Task brief
All the data should be repeated exactly. Any image in it is left out.

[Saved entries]

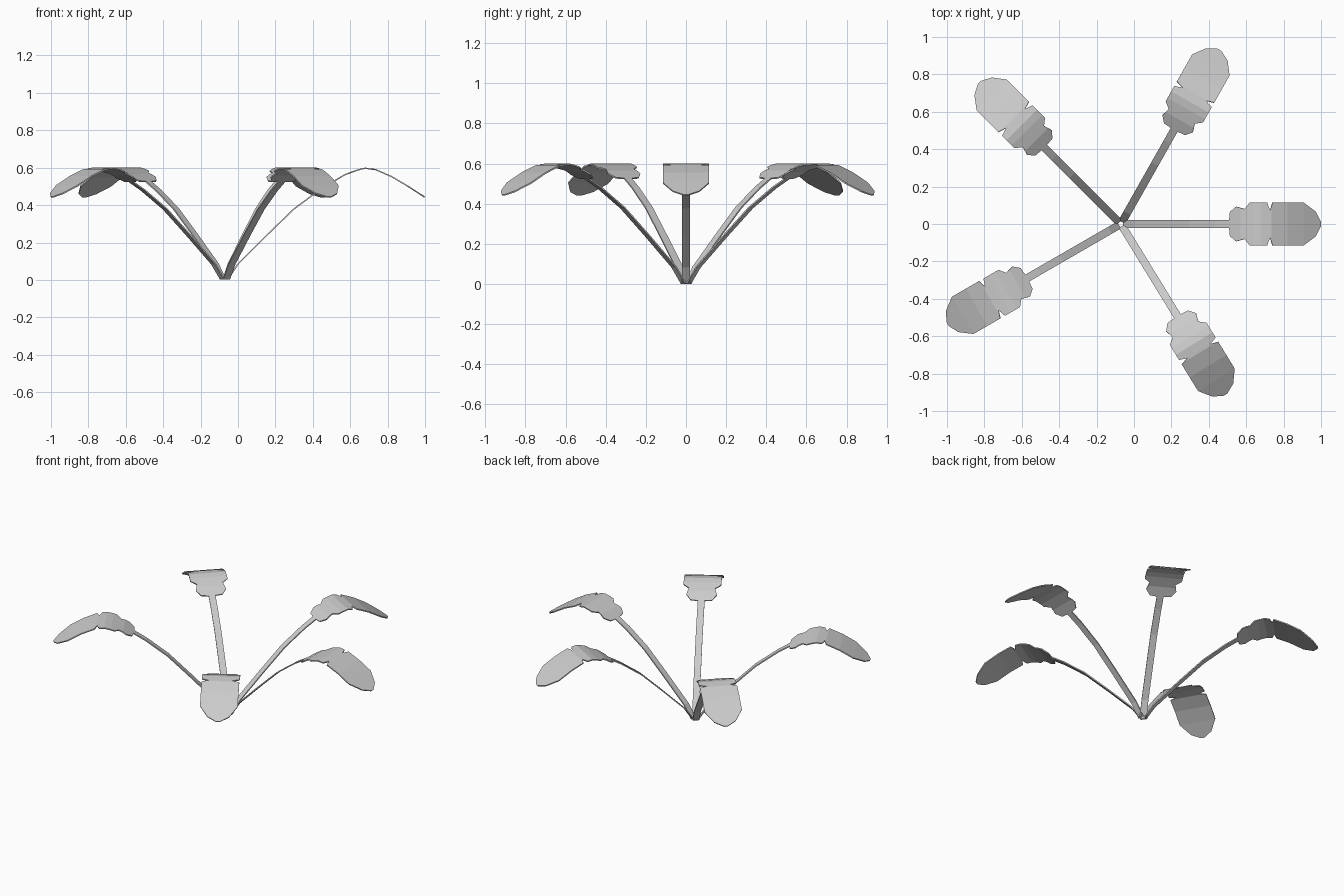
import bpy, bmesh
from math import radians
from mathutils import Matrix

if "Cube" in bpy.data.objects:
    bpy.data.objects.remove(bpy.data.objects["Cube"])

CENTRE_X = -0.07
ANGLES = [0, 60.5, 135, 210, -58.5]

# arching height curve of one frond: x, z
ARCH = [(-0.055, 0.003), (0.0, 0.085), (0.155, 0.24), (0.30, 0.38), (0.435, 0.48),
        (0.57, 0.562), (0.64, 0.588), (0.68, 0.597), (0.735, 0.59),
        (0.82, 0.553), (0.905, 0.503), (0.998, 0.443)]

# outline of one frond: x, half width
OUTLINE = [(-0.055, 0.021), (0.51, 0.021), (0.514, 0.065), (0.547, 0.093), (0.592, 0.08),
           (0.62, 0.115), (0.712, 0.115), (0.727, 0.072), (0.74, 0.115),
           (0.905, 0.115), (0.97, 0.066), (0.998, 0.012)]


def sample(table, x):
    for (x0, v0), (x1, v1) in zip(table, table[1:]):
        if x <= x1:
            return v0 + (v1 - v0) * (x - x0) / (x1 - x0)
    return table[-1][1]


def make_frond(name, angle):
    # ribbon of cross rows, bent along the arch
    xs = sorted({p[0] for p in ARCH + OUTLINE})
    bm = bmesh.new()
    rows = []
    for x in xs:
        w, z = sample(OUTLINE, x), sample(ARCH, x)
        rows.append([bm.verts.new((x - CENTRE_X, s * w, z)) for s in (-1, 1)])
    for a, b in zip(rows, rows[1:]):
        bm.faces.new((a[0], b[0], b[1], a[1]))
    bm.transform(Matrix.Translation((CENTRE_X, 0, 0)) @ Matrix.Rotation(radians(angle), 4, 'Z'))
    mesh = bpy.data.meshes.new(name)
    bm.to_mesh(mesh)
    bm.free()
    obj = bpy.data.objects.new(name, mesh)
    bpy.context.collection.objects.link(obj)
    # thin sheet thickness
    mod = obj.modifiers.new("thickness", 'SOLIDIFY')
    mod.thickness = 0.007
    mod.offset = 0


for i, angle in enumerate(ANGLES):
    make_frond(f"frond_{i + 1}", angle)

Result of the task
import bpy, bmesh
from math import radians
from mathutils import Matrix

if "Cube" in bpy.data.objects:
    bpy.data.objects.remove(bpy.data.objects["Cube"])

CENTRE_X = -0.07
ANGLES = [0, 60.5, 135, 210, -58.5]

# arching height curve of one frond: x, z
ARCH = [(-0.055, 0.003), (0.0, 0.085), (0.155, 0.24), (0.30, 0.38), (0.435, 0.48),
        (0.57, 0.562), (0.64, 0.588), (0.68, 0.597), (0.735, 0.59),
        (0.82, 0.553), (0.905, 0.503), (0.998, 0.443)]

# outline of one frond: x, half width
OUTLINE = [(-0.055, 0.021), (0.51, 0.021), (0.514, 0.065), (0.547, 0.093), (0.592, 0.08),
           (0.62, 0.115), (0.712, 0.115), (0.727, 0.072), (0.74, 0.115),
           (0.905, 0.115), (0.97, 0.066), (0.998, 0.012)]


def sample(table, x):
    for (x0, v0), (x1, v1) in zip(table, table[1:]):
        if x <= x1:
            return v0 + (v1 - v0) * (x - x0) / (x1 - x0)
    return table[-1][1]


def make_frond(name, angle):
    # ribbon of cross rows, bent along the arch
    xs = sorted({p[0] for p in ARCH + OUTLINE})
    bm = bmesh.new()
    rows = []
    for x in xs:
        w, z = sample(OUTLINE, x), sample(ARCH, x)
        rows.append([bm.verts.new((x - CENTRE_X, s * w, z)) for s in (-1, 1)])
    for a, b in zip(rows, rows[1:]):
        bm.faces.new((a[0], b[0], b[1], a[1]))
    bm.transform(Matrix.Translation((CENTRE_X, 0, 0)) @ Matrix.Rotation(radians(angle), 4, 'Z'))
    mesh = bpy.data.meshes.new(name)
    bm.to_mesh(mesh)
    bm.free()
    obj = bpy.data.objects.new(name, mesh)
    bpy.context.collection.objects.link(obj)
    # thin sheet thickness
    mod = obj.modifiers.new("thickness", 'SOLIDIFY')
    mod.thickness = 0.007
    mod.offset = 0


for i, angle in enumerate(ANGLES):
    make_frond(f"frond_{i + 1}", angle)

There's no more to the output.